Being a good runner takes more than just running

When Bruce Craven started working as a sport physiotherapist 30 years ago, he often saw runners who just ran.

These days, those athletes are a rare commodity. Most people Craven sees now understand that things like strength work and drills are important parts of becoming better runners.

“I think the world of just running and all of your strength coming from just running is not there,” Craven said.

“You can’t become a good runner just running.”

Craven, a sport physiotherapist, strength and conditioning coach and co-owner of Craven SPORT Services on Second Avenue, is a vocal advocate for drills and strength training and regularly helps runners of all levels incorporate them into their workout schedules.

He spoke with the Brainsport Times about why they are so important.

Running drills

Just as great musicians need to get great at scales, so too do great runners need to get great at running skills, Craven says.

Spending time marching, running with high knees and doing butt kicks — all while focusing on proper running technique — helps athletes run more efficiently with better form and ultimately avoid injury, Craven says.

He recommends runners spend five to 10 minutes doing drills as part of a warm up prior to setting out on a run.

Strength training

In order to move your body faster, you need to generate more force.

Craven says training with weights — such as doing deadlifts — or doing body-weight exercises — such as push ups and tricep dips — play an important role in making runners stronger, which can translate into speed and fewer injuries.

“If I’m only doing endurance-type sport, force production becomes a problem. It’s harder to generate force when you’re doing it over and over and over again and you’re burning the same fuel all the time,” Craven says. “The joy of doing some strength training is you actually use a different energy system that doesn’t interfere with what you’re going to do on your running days.”

In fact, when making programs for elite athletes Craven recommends they do their heavy weight training on the same day as their heavy run and then take a full recovery day the following day.
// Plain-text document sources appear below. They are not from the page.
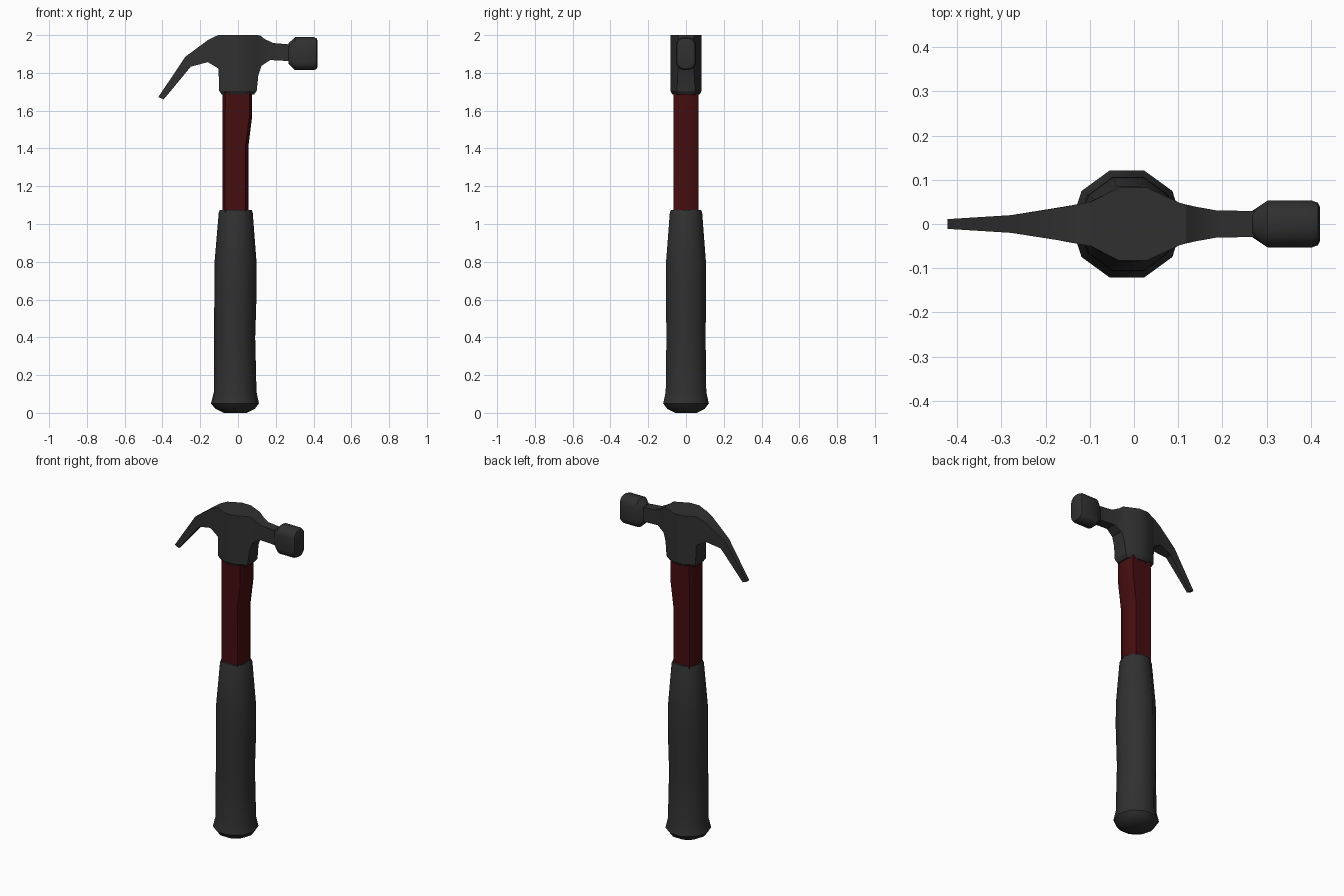
import bpy, bmesh, math

if "Cube" in bpy.data.objects:
    bpy.data.objects.remove(bpy.data.objects["Cube"])


def material(name, rgb):
    m = bpy.data.materials.new(name)
    m.diffuse_color = (*rgb, 1)
    m.use_nodes = True
    m.node_tree.nodes["Principled BSDF"].inputs["Base Color"].default_value = m.diffuse_color
    return m


GREY = material("dark grey", (0.03, 0.03, 0.03))
RED = material("dark red", (0.06, 0.004, 0.005))


def loft(name, rings, mat, angle=30):
    """Skin a list of equal-length point rings and cap both ends."""
    bm = bmesh.new()
    rows = [[bm.verts.new(p) for p in ring] for ring in rings]
    n = len(rows[0])
    for a, b in zip(rows, rows[1:]):
        for i in range(n):
            j = (i + 1) % n
            bm.faces.new((a[i], a[j], b[j], b[i]))
    bm.faces.new(rows[0])
    bm.faces.new(rows[-1])
    bmesh.ops.recalc_face_normals(bm, faces=bm.faces)
    me = bpy.data.meshes.new(name)
    bm.to_mesh(me)
    bm.free()
    me.materials.append(mat)
    ob = bpy.data.objects.new(name, me)
    bpy.context.collection.objects.link(ob)
    bpy.ops.object.select_all(action='DESELECT')
    ob.select_set(True)
    bpy.context.view_layer.objects.active = ob
    bpy.ops.object.shade_smooth_by_angle(angle=math.radians(angle))
    return ob


# rubber grip: ten-sided, (z, centre x, radius)
grip = [(0, -.015, .06), (.022, -.015, .105), (.05, -.016, .127), (.11, -.015, .113),
        (.4, -.018, .109), (.65, -.013, .112), (.8, -.013, .111),
        (1.06, -.012, .090), (1.075, -.012, .084)]
loft("grip", [[(cx + r * math.cos(k * math.pi / 5), r * math.sin(k * math.pi / 5), z)
               for k in range(10)] for z, cx, r in grip], GREY, 40)


# shaft: chamfered rectangle, (z, left x, right x)
def shaft_ring(z, l, r, h=.065, dx=.015, dy=.03):
    return [(r, -h + dy, z), (r, h - dy, z), (r - dx, h, z), (l + dx, h, z),
            (l, h - dy, z), (l, -h + dy, z), (l + dx, -h, z), (r - dx, -h, z)]


loft("shaft", [shaft_ring(*s) for s in [(1.04, -.083, .056), (1.42, -.083, .056),
                                       (1.57, -.083, .075), (1.74, -.081, .075)]], RED)

# head with claw and neck: (top x, top z, bottom x, bottom z, half thickness)
head = [(-.422, 1.672, -.393, 1.66, .011), (-.278, 1.886, -.25, 1.833, .02),
        (-.156, 1.976, -.16, 1.857, .039), (-.105, 2, -.103, 1.823, .049),
        (-.098, 2, -.1, 1.705, .050), (-.033, 2, -.033, 1.705, .083),
        (.028, 2, .028, 1.705, .083), (.103, 2, .099, 1.705, .048),
        (.118, 1.998, .108, 1.79, .044), (.14, 1.98, .125, 1.838, .039),
        (.185, 1.958, .17, 1.868, .031), (.28, 1.95, .28, 1.862, .029)]
loft("claw_head", [[(tx, -h, tz), (tx, h, tz), (bx, h, bz), (bx, -h, bz)]
                   for tx, tz, bx, bz, h in head], GREY)

# bevelled rim under the neck
rim = [(-.1, -.05), (-.033, -.083), (.028, -.083), (.099, -.048),
       (.099, .048), (.028, .083), (-.033, .083), (-.1, .05)]
loft("neck_rim", [[(x * s, y * s, z) for x, y in rim]
                  for s, z in [(.86, 1.685), (1, 1.705)]], GREY)


# striking face: rounded rectangle lofted along x, (x, half y, half z)
def face_ring(x, hy, hz, n=3):
    pts = []
    r = hy * .8
    for q, (sy, sz) in enumerate([(1, 1), (-1, 1), (-1, -1), (1, -1)]):
        for k in range(n + 1):
            a = (q + k / n) * math.pi / 2
            pts.append((x, sy * (hy - r) + r * math.cos(a),
                        1.902 + sz * (hz - r) + r * math.sin(a)))
    return pts


loft("striking_face", [face_ring(*s) for s in [(.268, .03, .055), (.302, .053, .087),
                                              (.402, .053, .087), (.416, .048, .081),
                                              (.421, .038, .069)]], GREY, 35)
Because drills and strength are so important for injury reduction and have the potential for big paybacks when it comes to speed, Craven encourages all his runners to make the time to do them — even if it means less time running.

— Andrea Hill (Editor, Brainsport Times)